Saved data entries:
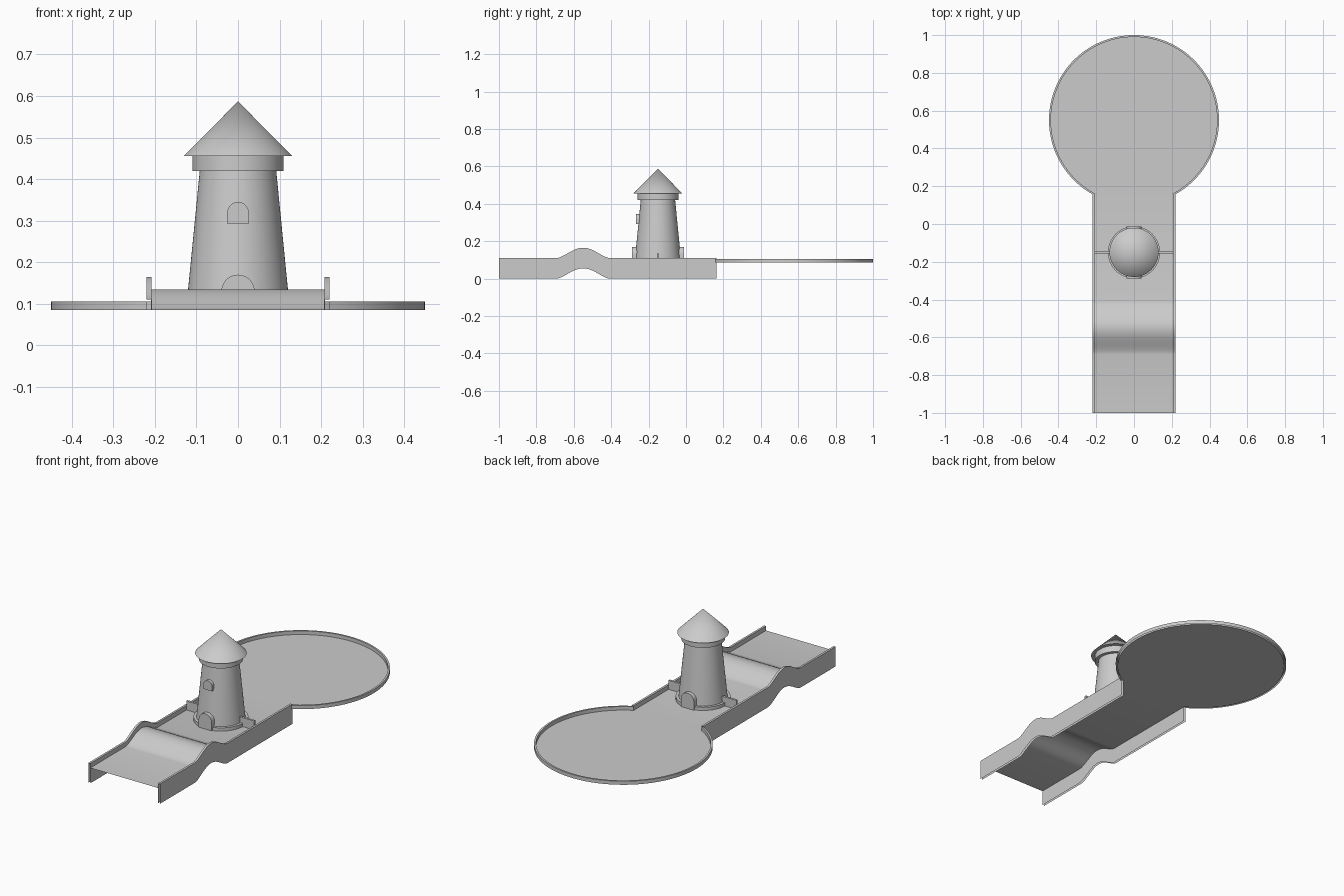
import bpy, bmesh
from math import sin, cos, pi, asin, radians

if "Cube" in bpy.data.objects:
    bpy.data.objects.remove(bpy.data.objects["Cube"])

TY = -0.15            # tower centre along y
FLOOR = 0.085         # height of the playing surface
GC, R_OUT, R_IN = 0.55, 0.45, 0.44   # round green: centre y, rim radii
W_OUT, W_IN = 0.22, 0.208            # side wall faces


def finish(name, bm, angle=30):
    bmesh.ops.remove_doubles(bm, verts=bm.verts, dist=1e-5)
    me = bpy.data.meshes.new(name)
    bm.to_mesh(me)
    bm.free()
    ob = bpy.data.objects.new(name, me)
    bpy.context.collection.objects.link(ob)
    bpy.ops.object.select_all(action='DESELECT')
    ob.select_set(True)
    bpy.context.view_layer.objects.active = ob
    bpy.ops.object.shade_smooth_by_angle(angle=radians(angle))
    return ob


def skin(bm, rows):
    """Bridge consecutive cross-sections with quads."""
    vs = [[bm.verts.new(p) for p in row] for row in rows]
    for a, b in zip(vs, vs[1:]):
        for i in range(len(a) - 1):
            bm.faces.new((a[i], b[i], b[i + 1], a[i + 1]))


def lathe(name, profile, n=64):
    bm = bmesh.new()
    skin(bm, [[(r * cos(2 * pi * k / n), TY + r * sin(2 * pi * k / n), z)
               for r, z in profile] for k in range(n + 1)])
    return finish(name, bm)


def arch_block(name, half_w, z0, z1, y0, y1, n=20):
    """Solid round-topped block running from y0 to y1."""
    zc = z1 - half_w
    pts = [(half_w, z0)] + [(half_w * cos(pi * k / n), zc + half_w * sin(pi * k / n))
                            for k in range(n + 1)] + [(-half_w, z0)]
    bm = bmesh.new()
    f = bm.faces.new([bm.verts.new((x, y0, z)) for x, z in pts])
    ext = bmesh.ops.extrude_face_region(bm, geom=[f], use_keep_orig=True)
    for v in ext['geom']:
        if isinstance(v, bmesh.types.BMVert):
            v.co.y = y1
    bmesh.ops.recalc_face_normals(bm, faces=bm.faces)
    return finish(name, bm)


def bump(y):
    t = (y + 0.55) / 0.14
    return max(0.0, cos(pi * t / 2)) ** 1.5 if abs(t) < 1 else 0.0


# lane stations: flat, hump, flat
neck = GC - (R_IN ** 2 - W_IN ** 2) ** 0.5
ys = [-1.0] + [-0.69 + 0.28 * k / 28 for k in range(29)] + [neck]

# lane floor with hump
bm = bmesh.new()
skin(bm, [[(W_IN, y, FLOOR + 0.05 * bump(y)), (-W_IN, y, FLOOR + 0.05 * bump(y))] for y in ys])
finish("lane_floor", bm)

# hollow side walls following the hump
for side, xs in (("right", (W_OUT, W_OUT, W_IN, W_IN)), ("left", (-W_IN, -W_IN, -W_OUT, -W_OUT))):
    bm = bmesh.new()
    skin(bm, [[(x, y, z + 0.055 * bump(y)) for x, z in zip(xs, (0, 0.11, 0.11, 0))] for y in ys])
    finish(side + "_wall", bm)


# round green and its rim, open at the neck
def arc(r, x_gap, n=96):
    g = asin(x_gap / r)
    a0, a1 = -pi / 2 + g, 1.5 * pi - g
    return [(r * cos(a0 + (a1 - a0) * k / n), GC + r * sin(a0 + (a1 - a0) * k / n))
            for k in range(n + 1)]


inner, outer = arc(R_IN, W_IN), arc(R_OUT, W_OUT)
bm = bmesh.new()
bm.faces.new([bm.verts.new((x, y, FLOOR)) for x, y in inner])
finish("green_floor", bm)
bm = bmesh.new()
skin(bm, [[(*o, FLOOR), (*o, 0.105), (*i, 0.105), (*i, FLOOR)] for o, i in zip(outer, inner)])
finish("green_rim", bm)

# tower
lathe("tower_base_ring", [(0.138, FLOOR), (0.138, 0.103), (0.12, 0.103)])
lathe("tower_body", [(0.125, FLOOR), (0.092, 0.42)])
lathe("tower_collar", [(0.09, 0.42), (0.11, 0.42), (0.11, 0.456)])
lathe("tower_roof", [(0.105, 0.456), (0.13, 0.456), (0, 0.587)])

# doorways front and back, window at the front
arch_block("front_doorway", 0.04, FLOOR, 0.17, TY - 0.138, TY - 0.095)
arch_block("back_doorway", 0.04, FLOOR, 0.17, TY + 0.138, TY + 0.095)
arch_block("front_window", 0.026, 0.293, 0.345, TY - 0.116, TY - 0.09)

# barriers between tower and walls
for side, s in (("right", 1), ("left", -1)):
    bm = bmesh.new()
    bmesh.ops.create_cube(bm, size=1)
    for v in bm.verts:
        v.co = (s * 0.16 + v.co.x * 0.098, TY + v.co.y * 0.012, 0.11 + v.co.z * 0.05)
    finish(side + "_barrier", bm)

[Aim of the exercise]
The reply should hold every entry above, given again exactly, but not a single picture.

[Written response]
import bpy, bmesh
from math import sin, cos, pi, asin, radians

if "Cube" in bpy.data.objects:
    bpy.data.objects.remove(bpy.data.objects["Cube"])

TY = -0.15            # tower centre along y
FLOOR = 0.085         # height of the playing surface
GC, R_OUT, R_IN = 0.55, 0.45, 0.44   # round green: centre y, rim radii
W_OUT, W_IN = 0.22, 0.208            # side wall faces


def finish(name, bm, angle=30):
    bmesh.ops.remove_doubles(bm, verts=bm.verts, dist=1e-5)
    me = bpy.data.meshes.new(name)
    bm.to_mesh(me)
    bm.free()
    ob = bpy.data.objects.new(name, me)
    bpy.context.collection.objects.link(ob)
    bpy.ops.object.select_all(action='DESELECT')
    ob.select_set(True)
    bpy.context.view_layer.objects.active = ob
    bpy.ops.object.shade_smooth_by_angle(angle=radians(angle))
    return ob


def skin(bm, rows):
    """Bridge consecutive cross-sections with quads."""
    vs = [[bm.verts.new(p) for p in row] for row in rows]
    for a, b in zip(vs, vs[1:]):
        for i in range(len(a) - 1):
            bm.faces.new((a[i], b[i], b[i + 1], a[i + 1]))


def lathe(name, profile, n=64):
    bm = bmesh.new()
    skin(bm, [[(r * cos(2 * pi * k / n), TY + r * sin(2 * pi * k / n), z)
               for r, z in profile] for k in range(n + 1)])
    return finish(name, bm)


def arch_block(name, half_w, z0, z1, y0, y1, n=20):
    """Solid round-topped block running from y0 to y1."""
    zc = z1 - half_w
    pts = [(half_w, z0)] + [(half_w * cos(pi * k / n), zc + half_w * sin(pi * k / n))
                            for k in range(n + 1)] + [(-half_w, z0)]
    bm = bmesh.new()
    f = bm.faces.new([bm.verts.new((x, y0, z)) for x, z in pts])
    ext = bmesh.ops.extrude_face_region(bm, geom=[f], use_keep_orig=True)
    for v in ext['geom']:
        if isinstance(v, bmesh.types.BMVert):
            v.co.y = y1
    bmesh.ops.recalc_face_normals(bm, faces=bm.faces)
    return finish(name, bm)


def bump(y):
    t = (y + 0.55) / 0.14
    return max(0.0, cos(pi * t / 2)) ** 1.5 if abs(t) < 1 else 0.0


# lane stations: flat, hump, flat
neck = GC - (R_IN ** 2 - W_IN ** 2) ** 0.5
ys = [-1.0] + [-0.69 + 0.28 * k / 28 for k in range(29)] + [neck]

# lane floor with hump
bm = bmesh.new()
skin(bm, [[(W_IN, y, FLOOR + 0.05 * bump(y)), (-W_IN, y, FLOOR + 0.05 * bump(y))] for y in ys])
finish("lane_floor", bm)

# hollow side walls following the hump
for side, xs in (("right", (W_OUT, W_OUT, W_IN, W_IN)), ("left", (-W_IN, -W_IN, -W_OUT, -W_OUT))):
    bm = bmesh.new()
    skin(bm, [[(x, y, z + 0.055 * bump(y)) for x, z in zip(xs, (0, 0.11, 0.11, 0))] for y in ys])
    finish(side + "_wall", bm)


# round green and its rim, open at the neck
def arc(r, x_gap, n=96):
    g = asin(x_gap / r)
    a0, a1 = -pi / 2 + g, 1.5 * pi - g
    return [(r * cos(a0 + (a1 - a0) * k / n), GC + r * sin(a0 + (a1 - a0) * k / n))
            for k in range(n + 1)]


inner, outer = arc(R_IN, W_IN), arc(R_OUT, W_OUT)
bm = bmesh.new()
bm.faces.new([bm.verts.new((x, y, FLOOR)) for x, y in inner])
finish("green_floor", bm)
bm = bmesh.new()
skin(bm, [[(*o, FLOOR), (*o, 0.105), (*i, 0.105), (*i, FLOOR)] for o, i in zip(outer, inner)])
finish("green_rim", bm)

# tower
lathe("tower_base_ring", [(0.138, FLOOR), (0.138, 0.103), (0.12, 0.103)])
lathe("tower_body", [(0.125, FLOOR), (0.092, 0.42)])
lathe("tower_collar", [(0.09, 0.42), (0.11, 0.42), (0.11, 0.456)])
lathe("tower_roof", [(0.105, 0.456), (0.13, 0.456), (0, 0.587)])

# doorways front and back, window at the front
arch_block("front_doorway", 0.04, FLOOR, 0.17, TY - 0.138, TY - 0.095)
arch_block("back_doorway", 0.04, FLOOR, 0.17, TY + 0.138, TY + 0.095)
arch_block("front_window", 0.026, 0.293, 0.345, TY - 0.116, TY - 0.09)

# barriers between tower and walls
for side, s in (("right", 1), ("left", -1)):
    bm = bmesh.new()
    bmesh.ops.create_cube(bm, size=1)
    for v in bm.verts:
        v.co = (s * 0.16 + v.co.x * 0.098, TY + v.co.y * 0.012, 0.11 + v.co.z * 0.05)
    finish(side + "_barrier", bm)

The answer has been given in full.